I have discovered the “closed caption” command now that I am losing my hearing and probably my mind. This is especially necessary for the British mystery shows I love to watch on my computer but cannot understand. You know, the whole two nations separated by a common language thing. However, I suspect most of the translating from sound to text is done by other computers, because some of what I’m reading on the screen is hilariously wrong.
Recently I watched Ten Percent, not a mystery but a fast-paced, glossy show about entertainment agents in London. It features lots of great guest stars and twisty plots, but on one episode there was discussion of going to Hampstead Heath, a famous park on the outskirts of the city. Unfortunately, the closed caption read “Hamster Teeth.” Sure, why not?
It got me thinking about misheard words or phrases or lyrics that make sense, but are oh so wrong. There’s even a word for this, mondegreen, coined by Sylvia Wright, who as a little girl misunderstood this poem.
Ye Highlands and ye Lowlands,
Oh, where hae ye been?
They hae slain the Earl o’ Moray,
And Lady Mondegreen.
There was no Lady Mondegreen, dead or alive. The actual words are “and laid him on the green.”
Song lyrics are habitually imagined to be something other than they are. Two fun examples:
Hold me closer, Tony Danza (tiny dancer)
Give me the Beach Boys and free my soul (Give me the beat, boys, and free my soul)
A close relative of the mondegreen is the Malaprop (from the play The Rivals) or Dogberry (from Much Ado About Nothing). Named for the verbally discombobulated characters in these plays, they are incorrect words substituted for words that sound similar. Dance a flamingo for dance a flamenco, ravaged for ravished, lathed for laved (the latter two a common mistake in some romances I’ve read, which have to be seriously uncomfortable and bloody).
When I was a little girl, I heard the term guerilla warfare and pictured a bunch of gorillas in the Cuban jungle that had somehow been trained to fight by Fidel Castro. I was confused but impressed. A sign in the deli around the corner from my house said “No beer sold to minors,” and I wondered where the mines (Gold? Silver? Coal?) were on suburban Long Island and why the poor thirsty miners were being discriminated against. Both my auditory comprehension and spelling were faulty at that tender age.
I find I have to read directions—I cannot listen to or watch someone and understand what I’m supposed to do. But if I have that written list of steps in front of me, there’s a chance I can complete the task without too many screws left over. It’s rather late in life to discover my learning style, but better late than never. And that is why closed captions are my new best friends, even if they make me laugh on occasion.

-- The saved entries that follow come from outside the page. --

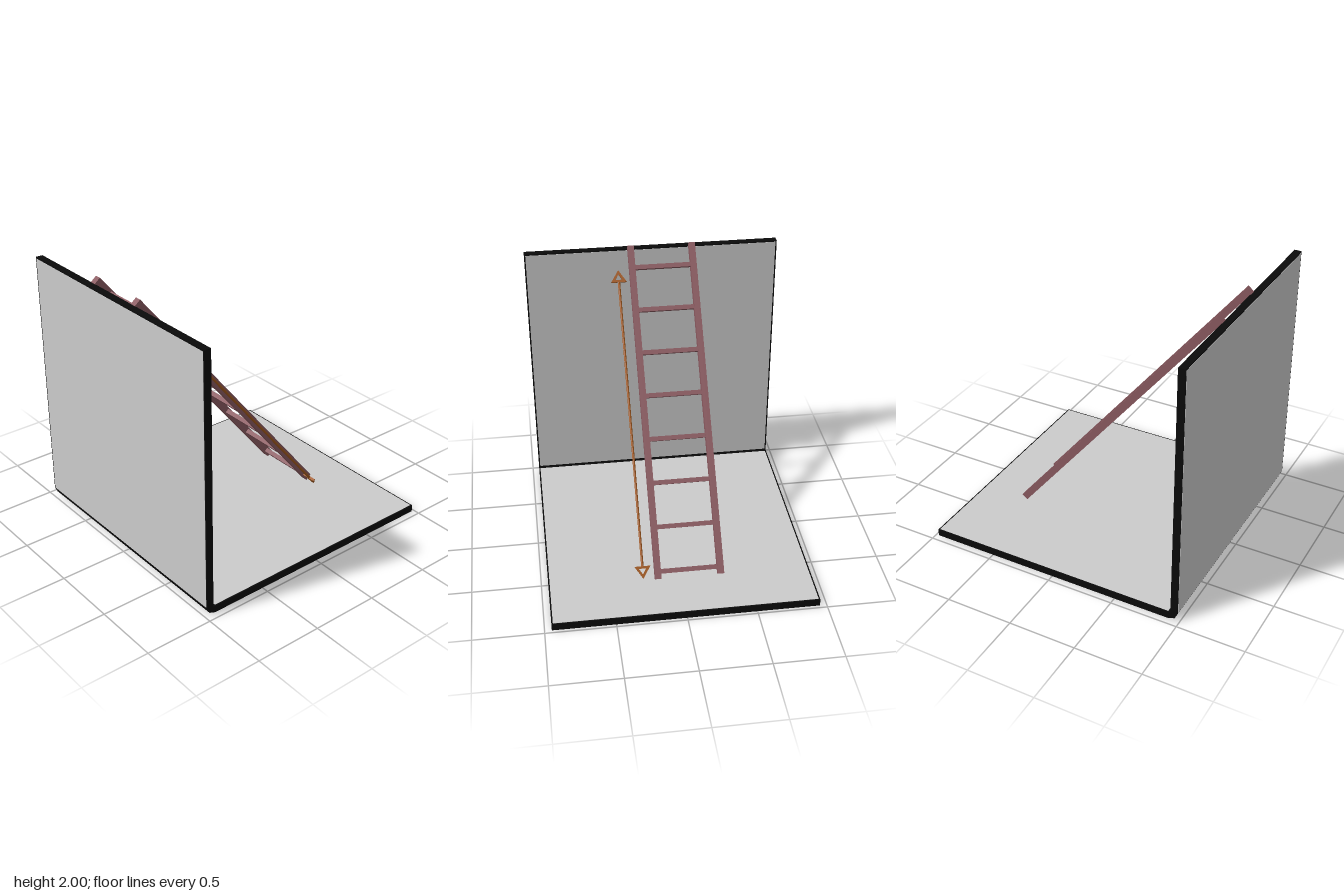
import * as THREE from 'three';

const paint = (color) => new THREE.MeshStandardMaterial({ color, flatShading: true });

export function createModel() {
  const model = new THREE.Group();
  model.name = 'leaningLadder';
  const black = paint(0x0a0a0a);
  const grey = paint(0xcccccc);
  const wood = paint(0x8a5a60);
  const orange = paint(0xa0581e);

  const add = (parent, name, geometry, material, x = 0, y = 0, z = 0) => {
    const mesh = new THREE.Mesh(geometry, material);
    mesh.name = name;
    mesh.position.set(x, y, z);
    parent.add(mesh);
    return mesh;
  };
  const box = (parent, name, size, at, material) =>
    add(parent, name, new THREE.BoxGeometry(...size), material, ...at);

  // Black L-shaped slab: floor and wall with a bevelled outer corner, profile in (z, y)
  const profile = new THREE.Shape([
    [-0.978, 0], [0.915, 0], [0.963, 0.018], [0.982, 0.06],
    [0.982, 1.96], [0.93, 1.96], [0.93, 0.053], [-0.978, 0.053],
  ].map(([z, y]) => new THREE.Vector2(z, y)));
  const slab = new THREE.ExtrudeGeometry(profile, { depth: 1.9, bevelEnabled: false });
  slab.translate(0, 0, -0.95).rotateY(-Math.PI / 2);
  add(model, 'floorAndWallEdge', slab, black);

  // Grey faces lying just proud of the slab
  const t = 0.004;
  box(model, 'wallOuterFace', [1.88, 1.885, t], [0, 1.0075, 0.982], grey);
  box(model, 'wallInnerFace', [1.88, 1.885, t], [0, 1.0075, 0.93], grey);
  box(model, 'floorTopFace', [1.88, t, 1.878], [0, 0.053, -0.029], grey);
  box(model, 'floorBottomFace', [1.88, t, 1.878], [0, 0.001, -0.029], grey);

  // Ladder, built upright and tilted against the wall
  const ladder = new THREE.Group();
  ladder.name = 'ladder';
  ladder.position.set(0, 1.027, 0.149);
  ladder.rotation.x = 0.677;
  model.add(ladder);
  for (const x of [-0.296, 0.162]) {
    box(ladder, 'ladderRail', [0.046, 2.455, 0.054], [x, 0, 0], wood);
  }
  for (let i = 0; i < 8; i++) {
    box(ladder, 'ladderRung', [0.43, 0.033, 0.033], [-0.067, -1.175 + i * 0.32, 0], wood);
  }

  // Double-headed arrow alongside the ladder
  const arrow = new THREE.Group();
  arrow.name = 'lengthArrow';
  arrow.position.set(0.267, -0.081, 0.012);
  ladder.add(arrow);
  const half = 1.136;
  add(arrow, 'arrowShaft', new THREE.CylinderGeometry(0.009, 0.009, 2 * half - 0.15, 8), orange);

  // Hollow triangular heads
  const triangle = (w, y0, y1) => [
    new THREE.Vector2(-w, y0), new THREE.Vector2(w, y0), new THREE.Vector2(0, y1),
  ];
  const head = new THREE.Shape(triangle(0.058, -0.09, 0));
  head.holes.push(new THREE.Path(triangle(0.027, -0.073, -0.03)));
  const headGeometry = new THREE.ExtrudeGeometry(head, { depth: 0.018, bevelEnabled: false });
  headGeometry.translate(0, 0, -0.009);
  add(arrow, 'arrowHeadTop', headGeometry, orange, 0, half, 0);
  add(arrow, 'arrowHeadBottom', headGeometry, orange, 0, -half, 0).rotation.z = Math.PI;

  return model;
}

Do you have a favorite word mix-up? Please share!
For more about Maggie and her many words, please visit www.maggierobinson.net